From its modest beginnings in the old house on Henry Street, Lillian Wald’s settlement had burgeoned by now. A kindergarten had been established at No. 279 East Broadway (later moved to a house on Montgomery Street), additional residential space for two nurses was acquired on one floor at No. 52 Henry Street, dancing and gymnasium classes were conducted in the Children’s Aid Society building, and domestic science and home nursing classes were held at No. 226 Henry Street. In 1905 the number of nurses had risen to twenty-four.

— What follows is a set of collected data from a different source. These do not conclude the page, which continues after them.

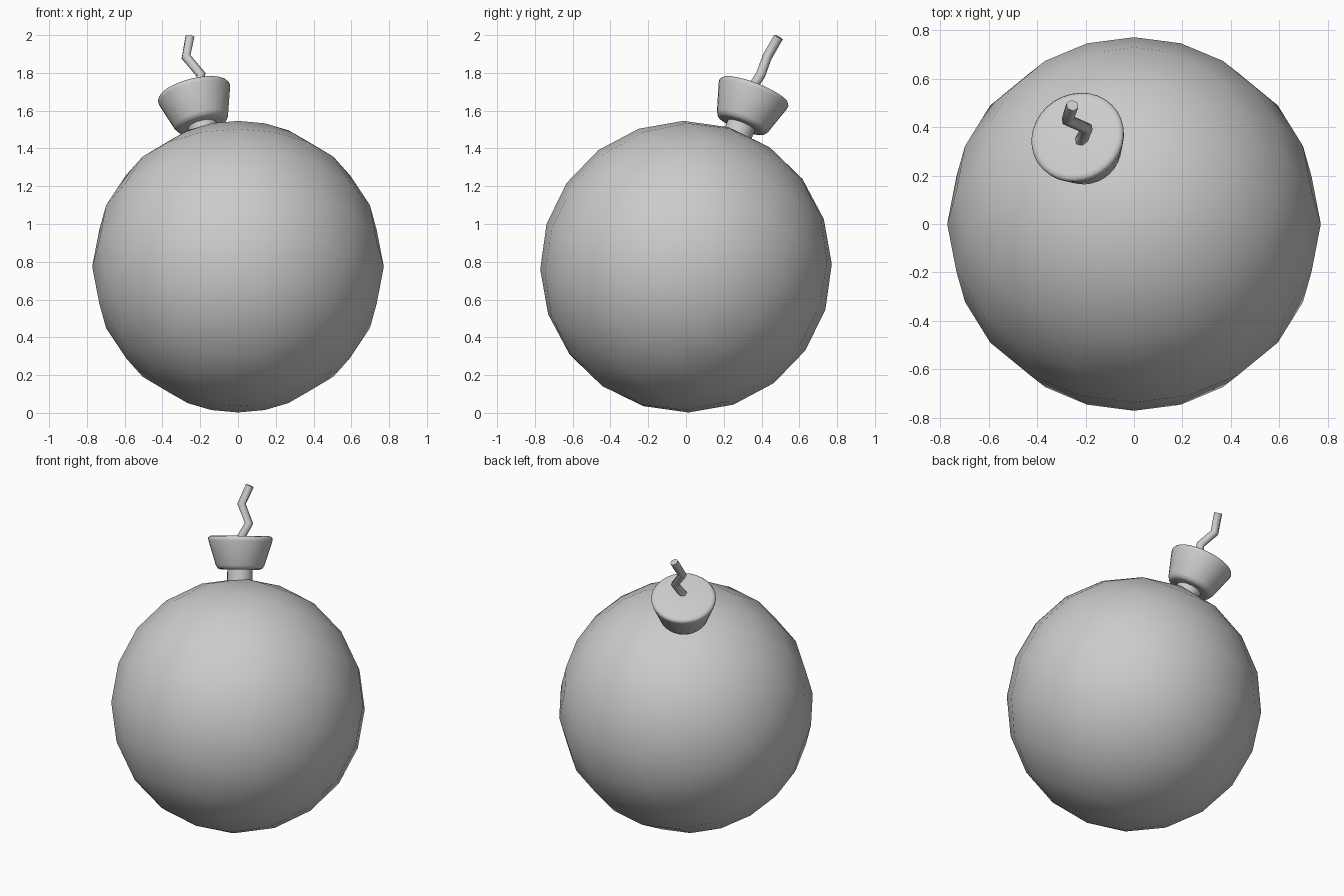
import bpy
import bmesh
import math
from mathutils import Matrix, Vector

cube = bpy.data.objects.get("Cube")
if cube:
    bpy.data.objects.remove(cube, do_unlink=True)

CENTRE = Vector((0, 0, 0.774))
AXIS = Vector((-0.23, 0.354, 0.906)).normalized()  # neck and cap direction

grey = bpy.data.materials.new("plain_grey")
grey.use_nodes = True
grey.diffuse_color = (0.6, 0.6, 0.6, 1)
grey.node_tree.nodes["Principled BSDF"].inputs["Base Color"].default_value = grey.diffuse_color


def add_object(name, data):
    obj = bpy.data.objects.new(name, data)
    bpy.context.collection.objects.link(obj)
    data.materials.append(grey)
    return obj


def smooth(obj, degrees):
    bpy.ops.object.select_all(action="DESELECT")
    obj.select_set(True)
    bpy.context.view_layer.objects.active = obj
    bpy.ops.object.shade_smooth_by_angle(angle=math.radians(degrees))


def lathe(name, profile, sides):
    """Spin (radius, height) points around the neck axis."""
    bm = bmesh.new()
    rings = []
    for radius, height in profile:
        ring = bmesh.ops.create_circle(bm, segments=sides, radius=radius,
                                       matrix=Matrix.Translation((0, 0, height)))
        rings.append(ring["verts"])
    for low, high in zip(rings, rings[1:]):
        for i in range(sides):
            j = (i + 1) % sides
            bm.faces.new((low[i], low[j], high[j], high[i]))
    bm.faces.new(rings[0])
    bm.faces.new(rings[-1])
    bmesh.ops.recalc_face_normals(bm, faces=bm.faces)
    mesh = bpy.data.meshes.new(name)
    bm.to_mesh(mesh)
    bm.free()
    obj = add_object(name, mesh)
    obj.location = CENTRE
    obj.rotation_euler = AXIS.to_track_quat("Z", "Y").to_euler()
    smooth(obj, 50)
    return obj


# Round body, with its poles tilted towards the back
bpy.ops.mesh.primitive_uv_sphere_add(segments=20, ring_count=10, radius=0.772,
                                     location=CENTRE, rotation=(math.radians(-35), 0, 0))
body = bpy.context.object
body.name = "ball_body"
body.data.materials.append(grey)
smooth(body, 60)

# Neck and tapered cap with rounded rims
lathe("neck", [(0.077, 0.70), (0.077, 0.84)], 20)
lathe("cap", [(0.115, 0.825), (0.135, 0.831), (0.147, 0.85), (0.194, 1.0),
              (0.196, 1.014), (0.188, 1.026), (0.172, 1.03)], 32)

# Crooked fuse
curve = bpy.data.curves.new("fuse", "CURVE")
curve.dimensions = "3D"
curve.bevel_depth = 0.026
curve.bevel_resolution = 1
curve.use_fill_caps = True
path = [(-0.225, 0.33, 1.69), (-0.195, 0.395, 1.79), (-0.275, 0.43, 1.885), (-0.255, 0.49, 1.99)]
spline = curve.splines.new("POLY")
spline.points.add(len(path) - 1)
for point, co in zip(spline.points, path):
    point.co = (*co, 1)
spline.use_smooth = True
add_object("fuse", curve)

Operating the expanded Settlement was not inexpensive. During the week of March 15 to 22, 1920 a fund drive sought to raise $1 million. The Settlement, the largest visiting nurse service in the country, now had 185 nurses on staff. In 1919 43,946 sick people received care. An advertisement in The Survey noted that the nurses attended to 614 births in that year. “In the entire city 4,418 little lives were watched over by the nurses during the first month of life with a loss of only 72 babies.”
When Lillian Wald retired in 1933 after four decades of service, her nursing staff had risen to 265. They still climbed tenement stairs and rode subways to reach sick patients. That year they would make 550,000 home visits. Wald died in 1940 following a long illness and four years later the Settlement was reorganized. The Visiting Nurses Service moved uptown while the Henry Street Settlement remained to focus on the needs of the immediate population.
|A visiting nurse tends to an infant around 1940 -- photograph by Roy Perry, from the collection of the Museum of the City of New York -- http://collections.mcny.org/C.aspx?VP3=SearchResult_VPage&VBID=24UP1GHAYBX6&SMLS=1&RW=1280&RH=915|
The Settlement’s administrative offices remain in the three old Federal-style homes at Nos. 263 through 267 Henry Street. In 1966 the houses were designated New York City landmarks and in 1992 No. 265 was restored. Amazingly, throughout its century of use by the Settlement, the exquisite doorway and the original ironwork of the stoop survive. The handsome home endures not only as an rare architectural landmark, but as an important part in New York’s social history.
|Close inspection of No. 265 at the center of the three Settlement houses reveals the line in the brickwork where the third floor was added -- photo by Alice Lum|